It’s hard getting old. It’s even harder watching a beloved friend and companion get old. To watch as he struggles just to stand up after lying on the floor. To have to buy a dog ramp to help him get into the car. To watch him get tired after a short walk. After 12 years of constant companionship, walks in the woods, hikes up the highest peaks, and days spent guarding the house, our dog Simon has definitely reached his golden years and is no doubt in the final stretch.
To be sure, he’d slowed down a lot the last year, but still only two weeks ago, he managed to accompany us to his favorite neighborhood hike down to Boulder Creek. His spirit is still as young as a pup’s, but his body isn’t. Filled with lumpy fatty tumors and undoubtedly arthritis in his hips and back, life is more of a struggle. He still has his good days, like last week when I took him for a walk around our neighborhood and he summoned the energy to jog along the straightaway on Cougar Run.
But as a friend said, if Simon’s life was a football game, he’s not only in the fourth quarter, but perhaps even at the two minute warning, and I’m saddened by thoughts of losing my best friend.
His appetite has waxed and waned over the past month. Our vet has called it Senior Dog finickiness. Some days, he eat, and some days nothing interests him. He sniffs his dog food and walks away without taking a bite. So unlike Simon.
Simon has always been a food monger from the day I adopted him. If there was food in the house — people food, dog food, — heck, even cat food, he’d wolf it down. Then suddenly, three weeks ago, he didn’t wolf his food down like he normally does. The last month has been a roller coaster ride. Just as I despair that perhaps this is it, he perks up and eats again, not quite ready to give up.
This it the time every pet owner rues. You know, that in all likelihood, you will outlive your pets. It’s been sort of a triple whammy for me, because I adopted my two cats and Simon all within a couple of years of each other, which inevitably meant they would die around the same time. First Maya went, unexpectedly passing away during the night three years ago. Then last June, Zuni cat.

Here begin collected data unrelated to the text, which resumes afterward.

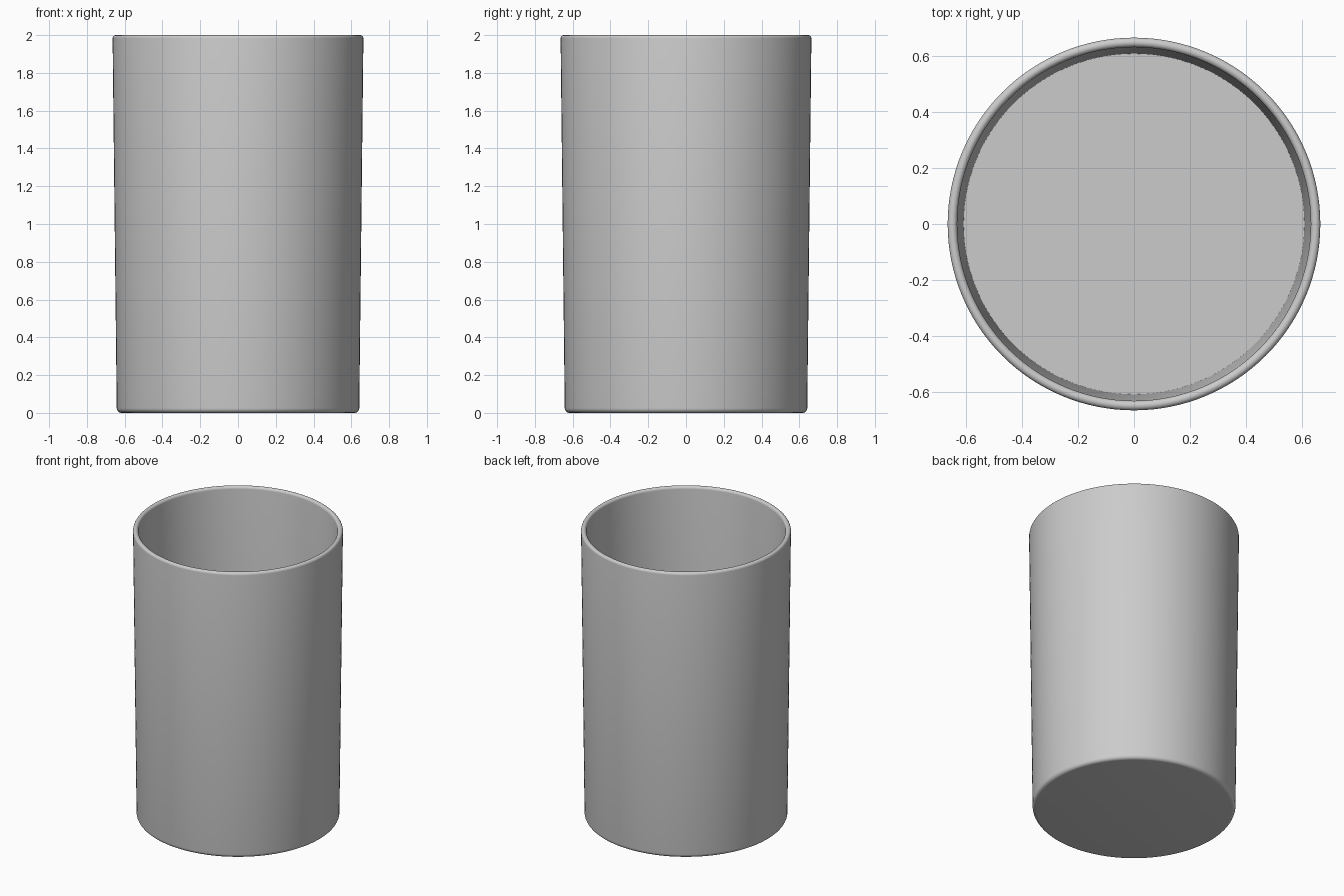
import bpy, bmesh, math

if "Cube" in bpy.data.objects:
    bpy.data.objects.remove(bpy.data.objects["Cube"])

SEGMENTS = 128


def arc(cx, cz, r, a0, a1, steps=6):
    """Points along a rounded corner of the profile (degrees)."""
    return [(cx + r * math.cos(math.radians(a0 + (a1 - a0) * i / steps)),
             cz + r * math.sin(math.radians(a0 + (a1 - a0) * i / steps)))
            for i in range(steps + 1)]


# Wall profile from the underside centre, up the outside, over the rim, to the floor centre
profile = [(0, 0)]
profile += arc(0.617, 0.025, 0.025, -90, 0)       # rounded foot
profile += arc(0.647, 1.983, 0.017, 0, 180, 10)   # rounded rim
profile += [(0.607, 0.04), (0, 0.04)]             # inner wall and floor

# Spin the profile into a tumbler
bm = bmesh.new()
verts = [bm.verts.new((r, 0, z)) for r, z in profile]
edges = [bm.edges.new(pair) for pair in zip(verts, verts[1:])]
bmesh.ops.spin(bm, geom=verts + edges, cent=(0, 0, 0), axis=(0, 0, 1),
               angle=math.tau, steps=SEGMENTS, use_merge=False)
bmesh.ops.remove_doubles(bm, verts=bm.verts, dist=0.0001)
bmesh.ops.recalc_face_normals(bm, faces=bm.faces)

mesh = bpy.data.meshes.new("cup")
bm.to_mesh(mesh)
bm.free()
cup = bpy.data.objects.new("cup", mesh)
bpy.context.collection.objects.link(cup)

# Smooth walls, sharp inner floor edge
bpy.context.view_layer.objects.active = cup
cup.select_set(True)
bpy.ops.object.shade_smooth_by_angle(angle=math.radians(35))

Last year, a friend of mine lost her long-time dog. After a grieving period, she wanted to adopt another one, but her husband said no. He’d taken the death particularly hard, and said he just couldn’t possibly go through that pain again. And yes, grieving a pet is probably one of the worst losses I’ve ever gone through, every bit as hard as a human family member. People who are not pet owners find this odd. “It’s only a dog!” they proclaim. But other than your spouse or children, these family members are the living things that you will see each day as you come home from work. They will wag their tails, curl up on your laps and love you unconditionally all for the price of daily feeding, a walk now and then, and a pat on the head. How many people can you say that about?
After losing two cats in two years, we adopted a new kitten last summer, Simba. Simba doesn’t replace either Maya or Zuni — his personality is quite different. But he reminds me of how loved a pet can make you feel, and reminds me I am still capable of love even after suffering a great loss.
When I took him for his first check-up, our vet congratulated me, much like friends congratulating parents on the birth of a baby.
“I’m so happy for you Leslie! He’s a confident, healthy kitten, good for you!”
She’d known of the loss of our previous cats, and had even sent sympathy cards.
“You know, I can’t imagine ever living in a house without pets, despite how hard it is when you lose them. I think a house without pets would feel sterile, and dead. No matter what, I’ll always have animals” I proclaimed to her.
And it’s so true. I think especially so living in a rural area, where there can be days, I don’t have any human interaction. The comfort of having pets to remind you that you do matter, and are worthy of love, no matter how good or bad your day, is irreplaceable. On top of it, our dogs force me to get my butt outside even on the worst of days, and I always feel better for it.
Years ago, our dog-sitter had to put down their long-time Chesapeake Bay Retriever. She was heartbroken. We had planned on leaving Simon and Shawnee with her during the long holiday weekend coming up. When I received her email asking “Are you still leaving the dogs here?” I thought perhaps she’d changed her mind after losing her dog. In fact, it was just the opposite, she was desperate to have canine companionship that weekend.
When I picked up the dogs, she told me her mother had shared a little maxim about dogs.
“Don’t you know dogs are like tires, you always need a spare.”
No matter the trials and tribulations and the grief I go through, be assured I will always have plenty of spares. As the saying goes, “Better to have loved and lost, than never to have loved at all.”